The best chapters of this book are its first nine, which span the period lasting from the American Revolution to the Civil War. The struggle for equality from the first revolution to what historian James McPherson calls the “Second American Revolution” provides a powerful narrative.
Subsequent chapters deal with the period lasting from Reconstruction to the 1950s and 1960s, during which the Declaration of Independence and its assertion of human equality was invoked again and again by social movements including those for women’s suffrage, trade unionism, Filipino independence, and African American Civil Rights. (Tsesis largely bypasses the relationship of the socialist movement to the Declaration of Independence.)
Empirically rich, these latter chapters begin to read as something of a timeline. Had Tsesis examined the Declaration’s statement of human equality against the reality of the consolidation of a powerful capitalist order beginning in the late 19th century, with its yawning inequality and attendant oppression at home and imperialism abroad, this would have imparted a greater internal cohesion.
What Tsesis proves beyond a shadow of a doubt is the immense force that the Declaration’s statement of human equality has had. This force, which has breathed life into every social movement in US history, rises precisely from the contradiction between the revolutionary assertion of equality and the reality of oppression.
How powerful this contradiction has become in our own time, when the financial aristocracy that controls the American government is plundering the working population to feed its unfathomable wealth; when it is drowning in blood the people of the Middle East in order to monopolize the oil wealth of those ancient lands; and when, now operating through the Obama administration, it is tearing to shreds the democratic rights spelled out in the Declaration of Independence and the Bill of Rights!
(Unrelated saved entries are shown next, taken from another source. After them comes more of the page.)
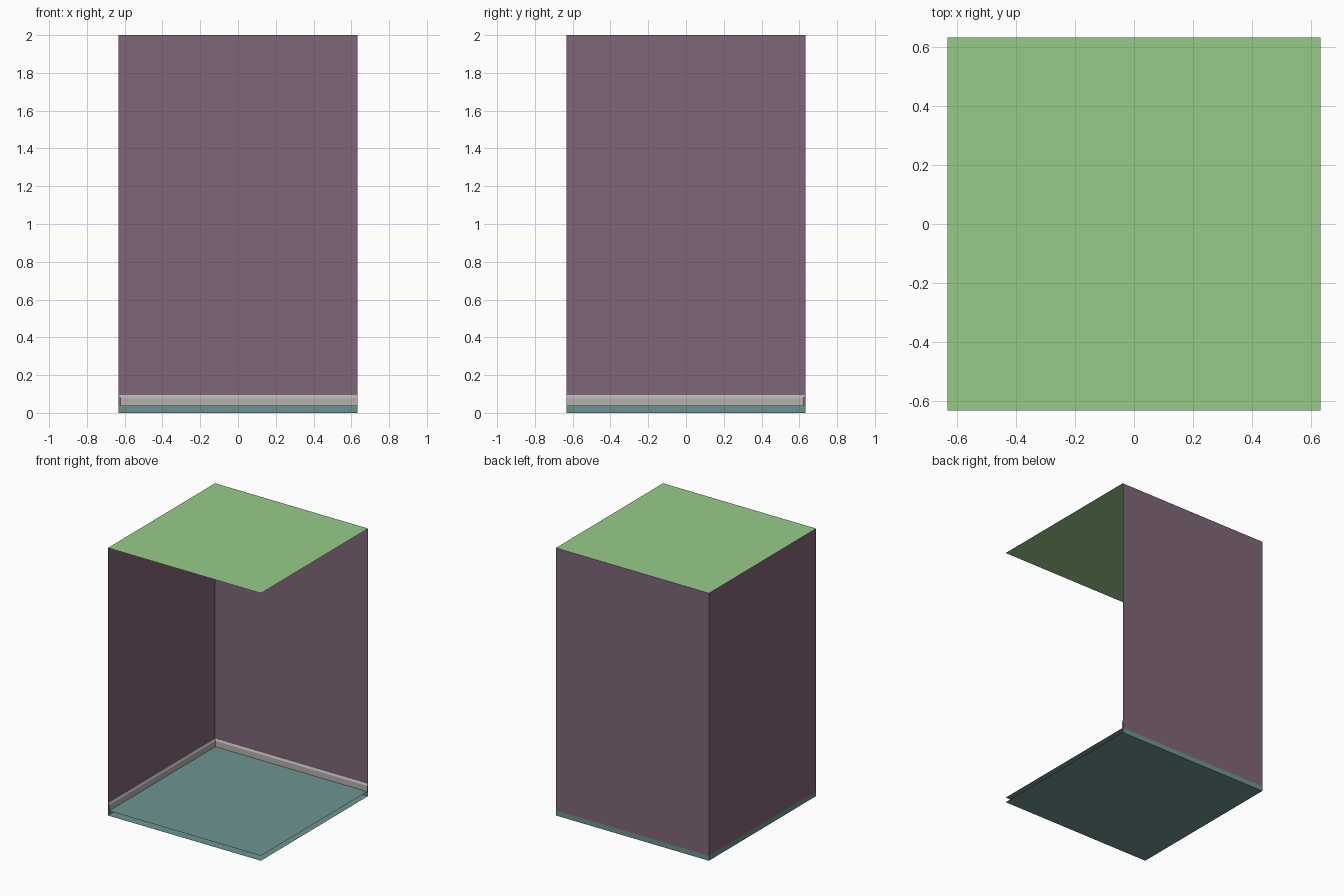
import bpy

if "Cube" in bpy.data.objects:
    bpy.data.objects.remove(bpy.data.objects["Cube"])

H = 0.633      # half width of the room
TOP = 2.0      # ceiling height
FLOOR = 0.037  # height of the raised floor
T = 0.01       # skirting thickness


def material(name, rgb):
    mat = bpy.data.materials.new(name)
    mat.diffuse_color = (*rgb, 1)
    mat.use_nodes = True
    mat.node_tree.nodes["Principled BSDF"].inputs["Base Color"].default_value = mat.diffuse_color
    return mat


def make(name, verts, faces, mat):
    mesh = bpy.data.meshes.new(name)
    mesh.from_pydata(verts, [], faces)
    mesh.materials.append(mat)
    obj = bpy.data.objects.new(name, mesh)
    bpy.context.collection.objects.link(obj)
    return obj


def corner_strip(name, profile, mat):
    """Sweep (inset, z) points along the left wall, round the corner, along the back wall."""
    verts, faces = [], []
    for d, z in profile:
        verts += [(-H + d, -H, z), (-H + d, H - d, z), (H, H - d, z)]
    for i in range(len(profile) - 1):
        for j in range(2):
            a = 3 * i + j
            faces.append((a, a + 1, a + 4, a + 3))
    return make(name, verts, faces, mat)


def sheet(name, z, mat, inset=0.0, up=True):
    verts = [(-H + inset, -H, z), (H, -H, z), (H, H - inset, z), (-H + inset, H - inset, z)]
    return make(name, verts, [(0, 1, 2, 3) if up else (3, 2, 1, 0)], mat)


purple = material("wall_purple", (0.216, 0.133, 0.188))
teal = material("floor_teal", (0.153, 0.296, 0.279))
green = material("ceiling_green", (0.31, 0.60, 0.25))
pale = material("skirting_grey", (0.46, 0.44, 0.44))

# Two walls meeting at the back left corner
corner_strip("walls", [(0, FLOOR), (0, TOP)], purple)

# Ceiling sheet
sheet("ceiling", TOP, green)

# Floor: underside, raised top and the edge below the walls
sheet("floor_underside", 0, teal, up=False)
sheet("floor_top", FLOOR, teal, inset=T)
corner_strip("floor_edge", [(0, 0), (0, FLOOR)], teal)

# Skirting board with a sloped top
corner_strip("skirting_board", [(T, FLOOR), (T, 0.08), (0.002, 0.095), (0, 0.095)], pale)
None of this will be lost on readers of For Liberty and Equality. Alexander Tsesis’ work deserves a broad audience.